Output exactly the lines below, starting with the line that has "top = bm.verts.new((0, 0, 1.54))" and going on through the line that has "bpy.context.collection.objects.link(mushroom)", both included, and no other lines.

Supplied material START

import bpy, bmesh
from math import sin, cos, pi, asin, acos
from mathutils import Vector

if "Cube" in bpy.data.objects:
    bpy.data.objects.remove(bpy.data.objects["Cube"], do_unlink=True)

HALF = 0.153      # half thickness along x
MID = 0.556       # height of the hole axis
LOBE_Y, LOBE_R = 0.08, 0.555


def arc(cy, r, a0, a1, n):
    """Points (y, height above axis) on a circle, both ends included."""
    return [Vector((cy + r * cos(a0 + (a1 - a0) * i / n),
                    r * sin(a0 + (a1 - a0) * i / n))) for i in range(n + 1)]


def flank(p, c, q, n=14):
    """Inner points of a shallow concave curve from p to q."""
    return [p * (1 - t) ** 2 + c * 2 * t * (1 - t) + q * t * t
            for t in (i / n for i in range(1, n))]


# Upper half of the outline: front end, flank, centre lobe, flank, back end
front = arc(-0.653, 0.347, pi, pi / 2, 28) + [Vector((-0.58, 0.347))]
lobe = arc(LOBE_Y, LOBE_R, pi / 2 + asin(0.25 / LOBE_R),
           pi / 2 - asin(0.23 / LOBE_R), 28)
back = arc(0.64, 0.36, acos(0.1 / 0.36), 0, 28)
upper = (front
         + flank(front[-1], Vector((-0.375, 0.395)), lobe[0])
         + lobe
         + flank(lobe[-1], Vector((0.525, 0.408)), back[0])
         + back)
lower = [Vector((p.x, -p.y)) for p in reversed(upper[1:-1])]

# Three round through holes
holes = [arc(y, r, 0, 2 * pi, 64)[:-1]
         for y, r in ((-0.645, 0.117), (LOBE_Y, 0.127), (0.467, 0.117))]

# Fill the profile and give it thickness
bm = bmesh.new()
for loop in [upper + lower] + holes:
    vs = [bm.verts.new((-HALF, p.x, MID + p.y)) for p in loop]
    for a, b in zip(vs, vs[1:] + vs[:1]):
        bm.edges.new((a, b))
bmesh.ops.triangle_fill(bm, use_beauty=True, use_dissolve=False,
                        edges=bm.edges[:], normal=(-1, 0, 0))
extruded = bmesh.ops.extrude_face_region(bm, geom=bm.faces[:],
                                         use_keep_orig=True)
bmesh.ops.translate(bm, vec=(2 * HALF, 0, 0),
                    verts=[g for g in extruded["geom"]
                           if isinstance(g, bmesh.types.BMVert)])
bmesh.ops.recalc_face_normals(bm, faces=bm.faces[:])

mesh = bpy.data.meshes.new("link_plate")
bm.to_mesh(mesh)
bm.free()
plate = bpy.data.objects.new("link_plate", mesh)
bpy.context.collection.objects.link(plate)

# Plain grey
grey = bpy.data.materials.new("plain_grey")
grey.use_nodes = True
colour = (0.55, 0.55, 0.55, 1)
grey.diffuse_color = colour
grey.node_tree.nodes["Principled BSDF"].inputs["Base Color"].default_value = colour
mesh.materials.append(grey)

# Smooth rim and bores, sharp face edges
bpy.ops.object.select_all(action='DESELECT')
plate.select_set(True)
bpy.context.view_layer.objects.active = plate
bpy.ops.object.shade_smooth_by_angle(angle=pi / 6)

Supplied material END
Supplied material START

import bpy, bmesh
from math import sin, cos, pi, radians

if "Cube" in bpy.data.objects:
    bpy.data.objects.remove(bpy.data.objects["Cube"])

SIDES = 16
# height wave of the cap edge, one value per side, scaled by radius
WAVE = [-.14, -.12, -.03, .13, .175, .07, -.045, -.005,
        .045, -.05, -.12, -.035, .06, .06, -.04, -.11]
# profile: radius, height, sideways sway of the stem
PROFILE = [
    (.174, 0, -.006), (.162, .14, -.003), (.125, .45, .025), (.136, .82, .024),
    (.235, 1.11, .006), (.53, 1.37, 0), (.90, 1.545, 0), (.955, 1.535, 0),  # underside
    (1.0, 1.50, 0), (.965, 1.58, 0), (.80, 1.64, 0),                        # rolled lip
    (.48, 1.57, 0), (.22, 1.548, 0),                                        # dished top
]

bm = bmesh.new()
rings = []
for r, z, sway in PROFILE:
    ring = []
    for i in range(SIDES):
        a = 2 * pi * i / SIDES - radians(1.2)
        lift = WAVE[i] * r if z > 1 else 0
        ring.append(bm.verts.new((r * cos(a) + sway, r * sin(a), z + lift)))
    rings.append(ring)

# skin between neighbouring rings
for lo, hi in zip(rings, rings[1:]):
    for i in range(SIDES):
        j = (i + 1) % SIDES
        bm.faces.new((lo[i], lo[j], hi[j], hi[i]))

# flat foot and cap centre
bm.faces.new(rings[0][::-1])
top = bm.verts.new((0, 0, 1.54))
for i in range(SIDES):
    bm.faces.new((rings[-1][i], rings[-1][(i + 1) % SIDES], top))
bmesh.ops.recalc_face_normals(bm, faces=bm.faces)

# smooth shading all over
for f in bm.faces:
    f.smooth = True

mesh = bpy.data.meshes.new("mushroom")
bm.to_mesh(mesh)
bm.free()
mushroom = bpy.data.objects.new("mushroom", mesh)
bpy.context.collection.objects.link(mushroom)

Supplied material END
Supplied material START

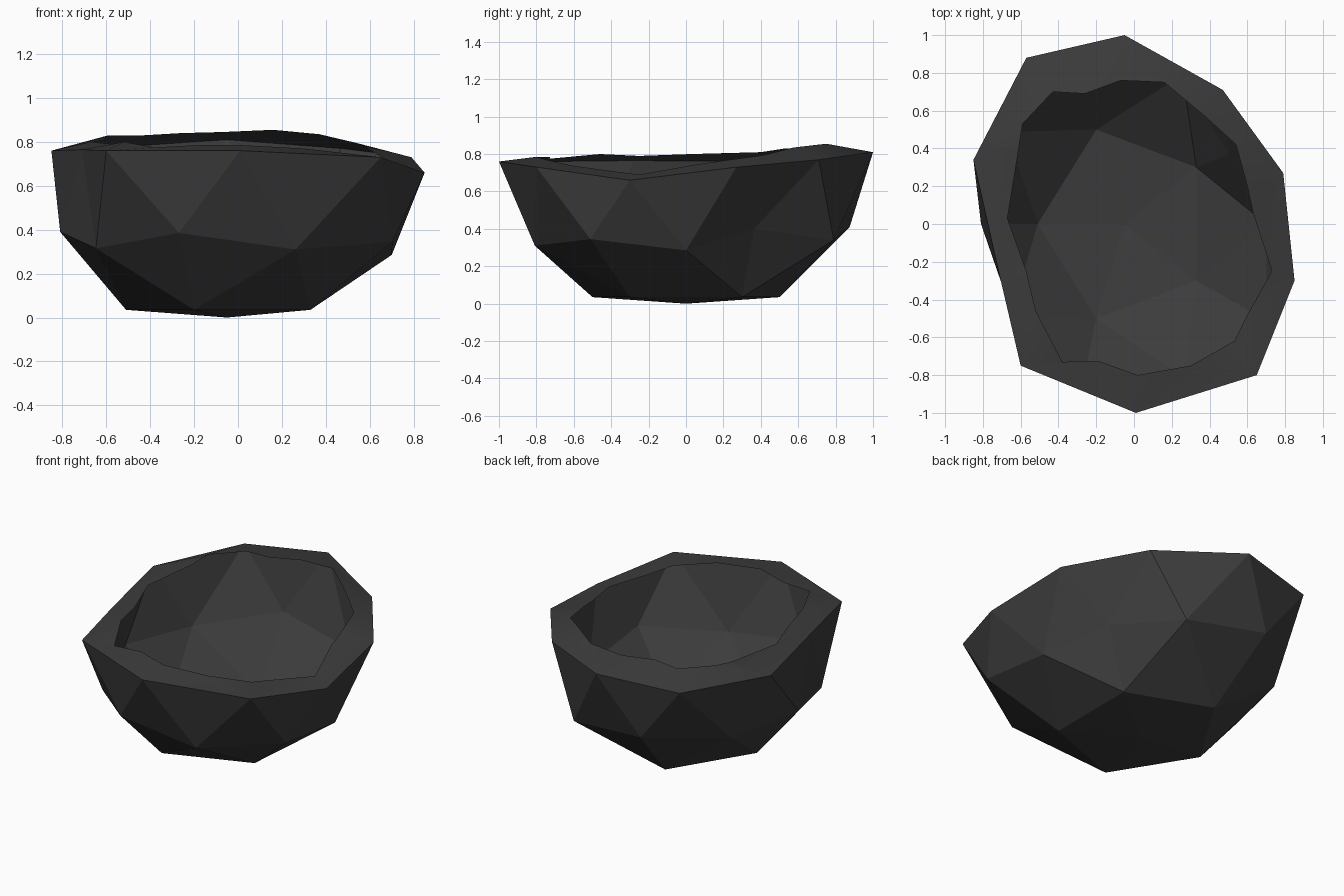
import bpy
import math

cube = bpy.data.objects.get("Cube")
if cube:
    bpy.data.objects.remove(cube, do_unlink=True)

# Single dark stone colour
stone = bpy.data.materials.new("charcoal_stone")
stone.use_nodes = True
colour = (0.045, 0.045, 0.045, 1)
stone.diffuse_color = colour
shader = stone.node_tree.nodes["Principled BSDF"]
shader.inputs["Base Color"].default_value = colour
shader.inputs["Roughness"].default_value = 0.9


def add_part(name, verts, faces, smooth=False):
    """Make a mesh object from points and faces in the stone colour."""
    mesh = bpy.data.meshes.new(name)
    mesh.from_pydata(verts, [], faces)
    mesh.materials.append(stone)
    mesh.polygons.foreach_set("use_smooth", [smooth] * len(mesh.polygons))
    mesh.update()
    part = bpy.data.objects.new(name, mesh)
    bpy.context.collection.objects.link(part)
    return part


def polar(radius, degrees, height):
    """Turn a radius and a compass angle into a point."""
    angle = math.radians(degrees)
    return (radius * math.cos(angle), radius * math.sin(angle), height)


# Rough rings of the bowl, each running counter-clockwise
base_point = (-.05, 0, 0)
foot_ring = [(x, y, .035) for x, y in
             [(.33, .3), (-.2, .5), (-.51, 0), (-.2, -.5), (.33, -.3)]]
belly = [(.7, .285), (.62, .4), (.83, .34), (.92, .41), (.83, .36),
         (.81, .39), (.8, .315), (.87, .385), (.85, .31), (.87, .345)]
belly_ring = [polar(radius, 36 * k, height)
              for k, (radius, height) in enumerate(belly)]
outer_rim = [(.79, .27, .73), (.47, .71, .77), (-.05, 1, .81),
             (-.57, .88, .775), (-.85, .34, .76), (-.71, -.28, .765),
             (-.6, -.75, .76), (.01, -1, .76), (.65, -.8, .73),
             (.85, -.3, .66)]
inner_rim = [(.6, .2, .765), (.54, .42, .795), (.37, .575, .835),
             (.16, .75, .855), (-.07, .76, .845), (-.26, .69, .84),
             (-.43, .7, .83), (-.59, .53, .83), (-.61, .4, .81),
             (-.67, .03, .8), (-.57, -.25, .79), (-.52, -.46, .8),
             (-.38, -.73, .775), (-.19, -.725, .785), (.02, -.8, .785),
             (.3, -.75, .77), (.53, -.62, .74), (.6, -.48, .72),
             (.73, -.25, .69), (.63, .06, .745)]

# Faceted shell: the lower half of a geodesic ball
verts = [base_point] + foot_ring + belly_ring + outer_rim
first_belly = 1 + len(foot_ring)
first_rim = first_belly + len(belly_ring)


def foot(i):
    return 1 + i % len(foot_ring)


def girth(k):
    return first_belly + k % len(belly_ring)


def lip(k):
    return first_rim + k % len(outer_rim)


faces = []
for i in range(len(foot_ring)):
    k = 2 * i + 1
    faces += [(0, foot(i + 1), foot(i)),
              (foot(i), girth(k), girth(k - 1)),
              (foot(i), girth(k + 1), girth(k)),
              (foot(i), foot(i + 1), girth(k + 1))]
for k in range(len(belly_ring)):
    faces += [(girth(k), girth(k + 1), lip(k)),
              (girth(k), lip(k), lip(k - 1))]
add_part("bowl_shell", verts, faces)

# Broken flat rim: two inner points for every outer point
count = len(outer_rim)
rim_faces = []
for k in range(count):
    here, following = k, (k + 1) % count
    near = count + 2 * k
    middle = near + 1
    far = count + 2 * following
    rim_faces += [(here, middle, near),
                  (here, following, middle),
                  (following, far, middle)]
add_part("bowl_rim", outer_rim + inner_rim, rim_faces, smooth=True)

Supplied material END

Answer to this task
top = bm.verts.new((0, 0, 1.54))
for i in range(SIDES):
    bm.faces.new((rings[-1][i], rings[-1][(i + 1) % SIDES], top))
bmesh.ops.recalc_face_normals(bm, faces=bm.faces)

# smooth shading all over
for f in bm.faces:
    f.smooth = True

mesh = bpy.data.meshes.new("mushroom")
bm.to_mesh(mesh)
bm.free()
mushroom = bpy.data.objects.new("mushroom", mesh)
bpy.context.collection.objects.link(mushroom)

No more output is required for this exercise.